African-American Pioneers in Science

Roger Arliner Young (1899 - 1964)

Roger Arliner Young Photo
Photo Credit: Wikimedia Commons



Clifton Forge, Virginia


B.S. Zoology, Howard University
M.S. Zoology, University of Chicago
Ph.D. Zoology, University of Pennsylvania

  • Roger Arliner Young
  • African-American pioneer in zoology
  • First African-American woman to earn a Ph.D. in zoology

Zoologist Roger Arliner Young was born on August 20, 1899 in Clifton Forge, Virginia. Little is known about her parents' background and occupations. In 1916, she entered Howard University to study music. At Howard she met zoologist Dr. Ernest Just who encouraged her to pursue a career in science. Ms. Young changed her major to zoology (animal biology) and in 1923 graduated from Howard with a B.S. in Zoology. After graduation, she became an instructor at Howard and entered the graduate program at the University of Chicago where she earned her M.S. in Zoology (1926). At the University of Chicago, Ms. Young became a member of Sigma Xi honor society and published her first research article, On the excretory apparatus in Paramecium in the journal Science.

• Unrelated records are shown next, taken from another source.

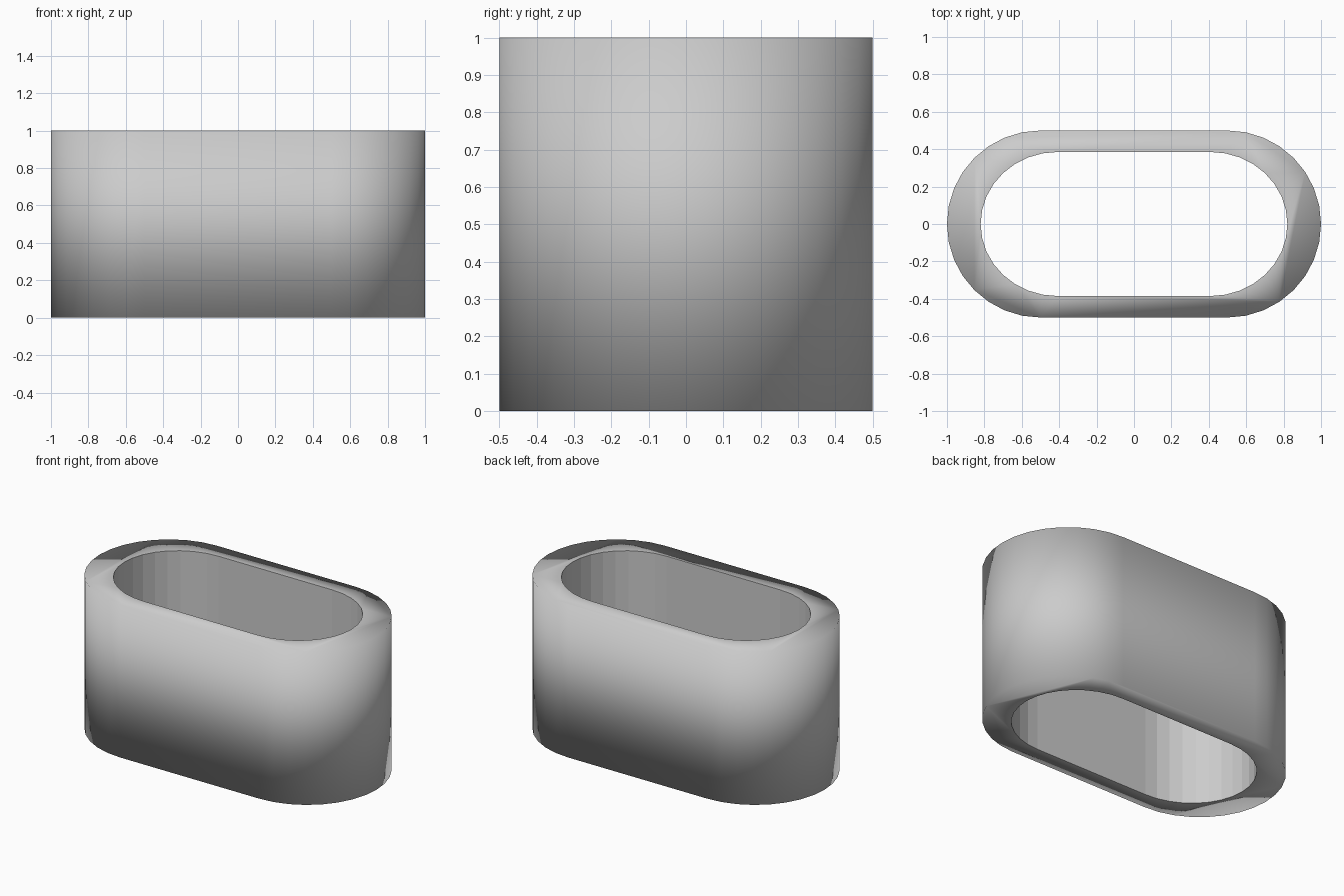
import bpy, bmesh, math

if "Cube" in bpy.data.objects:
    bpy.data.objects.remove(bpy.data.objects["Cube"])

SEG = 8  # segments per quarter turn


def stadium_prism(name, sx, sy, z0, z1, smooth):
    """Extruded rounded slot, scaled in x and y."""
    bm = bmesh.new()
    pts = []
    for side in (1, -1):
        for i in range(2 * SEG + 1):
            a = -math.pi / 2 + math.pi * i / (2 * SEG)
            pts.append((side * (0.5 + 0.5 * math.cos(a)) * sx,
                        side * 0.5 * math.sin(a) * sy))
    base = bm.faces.new([bm.verts.new((x, y, z0)) for x, y in pts])
    res = bmesh.ops.extrude_face_region(bm, geom=[base])
    for g in res["geom"]:
        if isinstance(g, bmesh.types.BMVert):
            g.co.z = z1
    bmesh.ops.recalc_face_normals(bm, faces=bm.faces[:])
    for f in bm.faces:
        f.smooth = smooth
    mesh = bpy.data.meshes.new(name)
    bm.to_mesh(mesh)
    bm.free()
    obj = bpy.data.objects.new(name, mesh)
    bpy.context.collection.objects.link(obj)
    return obj


# Outer sleeve, softly shaded
sleeve = stadium_prism("oval_sleeve", 1, 1, 0, 1, True)

# Through opening with flat facets
opening = stadium_prism("opening_cutter", 0.82, 0.77, -0.5, 1.5, False)
opening.hide_render = True
opening.hide_viewport = True

cut = sleeve.modifiers.new("opening", "BOOLEAN")
cut.operation = "DIFFERENCE"
cut.solver = "EXACT"
cut.object = opening
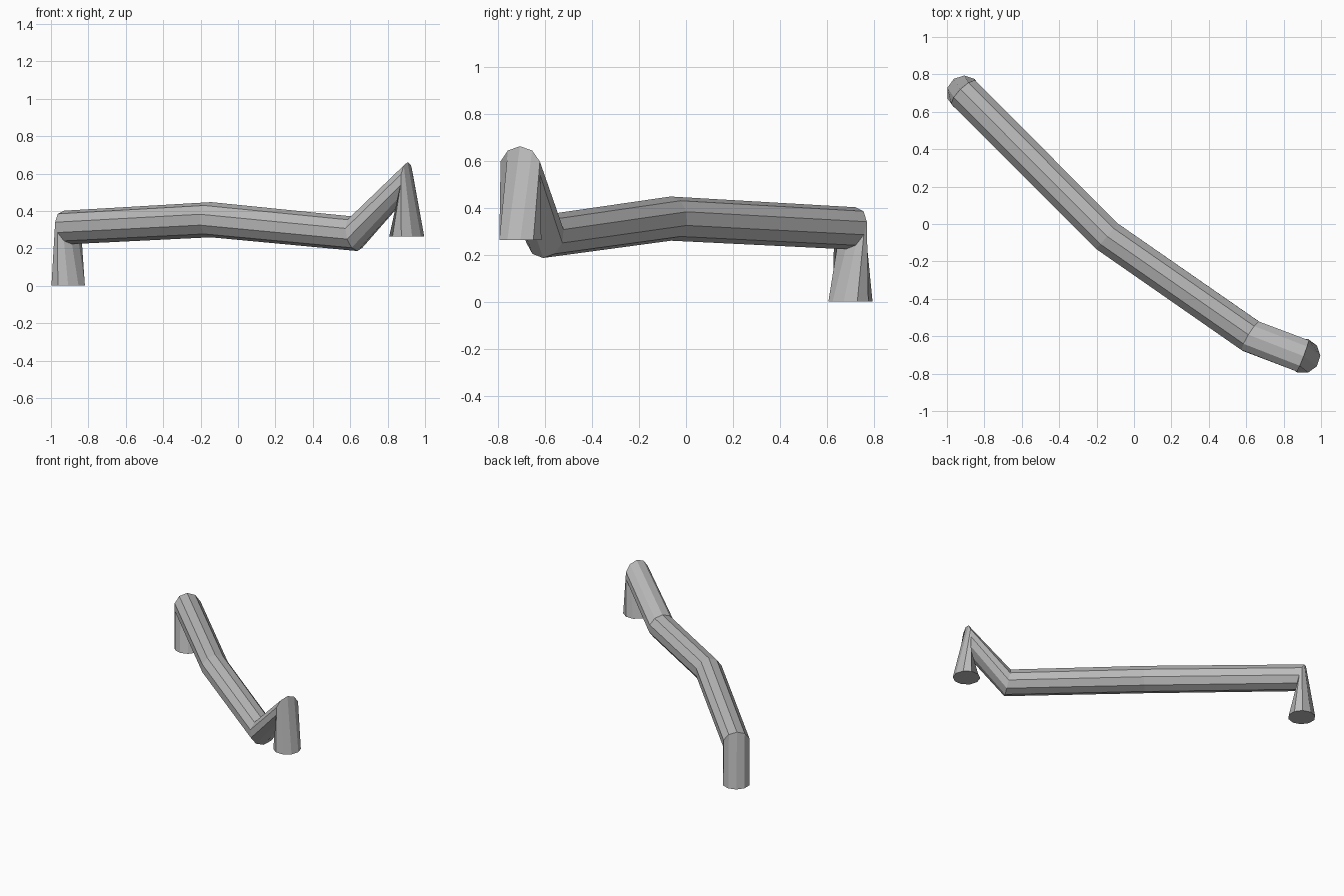
import bpy, bmesh
from math import cos, sin, tau, radians
from mathutils import Vector

cube = bpy.data.objects.get("Cube")
if cube:
    bpy.data.objects.remove(cube, do_unlink=True)

SIDES = 10
RADIUS = 0.094

# Centre line of the bent rail, from one foot to the other
path = [Vector(p) for p in (
    (-0.908, 0.70, 0.0),
    (-0.908, 0.70, 0.312),
    (-0.145, -0.065, 0.353),
    (0.625, -0.60, 0.278),
    (0.902, -0.705, 0.567),
    (0.902, -0.705, 0.262),
)]
# Heading of the first vertex on the two level feet
foot_heading = {0: radians(126), len(path) - 1: radians(-36)}

metal = bpy.data.materials.new("grey")
metal.use_nodes = True
grey = (0.5, 0.5, 0.5, 1)
metal.diffuse_color = grey
metal.node_tree.nodes["Principled BSDF"].inputs["Base Color"].default_value = grey


def ring(bm, i):
    """One cross-section, square to the chord between its neighbours."""
    before, after = path[max(i - 1, 0)], path[min(i + 1, len(path) - 1)]
    t = (after - before).normalized()
    if i in foot_heading:
        a = foot_heading[i]
        v = Vector((cos(a), sin(a), 0))
        u = t.cross(v)
    else:
        u = t.cross(Vector((0, 0, 1))).normalized()
        v = u.cross(t)
    angles = [tau * k / SIDES for k in range(SIDES)]
    return [bm.verts.new(path[i] + RADIUS * (v * cos(a) + u * sin(a))) for a in angles]


# Sweep the rail and close both feet
bm = bmesh.new()
rings = [ring(bm, i) for i in range(len(path))]
for a, b in zip(rings, rings[1:]):
    for k in range(SIDES):
        n = (k + 1) % SIDES
        bm.faces.new((a[k], a[n], b[n], b[k]))
bm.faces.new(rings[0])
bm.faces.new(rings[-1])
bmesh.ops.recalc_face_normals(bm, faces=bm.faces)

mesh = bpy.data.meshes.new("bent_rail")
bm.to_mesh(mesh)
bm.free()
mesh.materials.append(metal)
rail = bpy.data.objects.new("bent_rail", mesh)
bpy.context.collection.objects.link(rail)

She became the first African-American woman to research and publish in the field of animal biology and went on to earn her Ph.D. in Zoology from the University of Pennsylvania (1940).

Throughout her career, and working with her mentor, Dr. Just, at Howard and at the well-known Marine Biological Laboratory, Dr. Young conducted work on paramecium, radiation effects on sea urchin eggs, hydration/dehydration of living cells and the fertilization process in marine organisms.

Later in her career, Dr. Young taught at North Carolina Central University, Shaw University (Raleigh, North Carolina), Jackson State University and Southern University.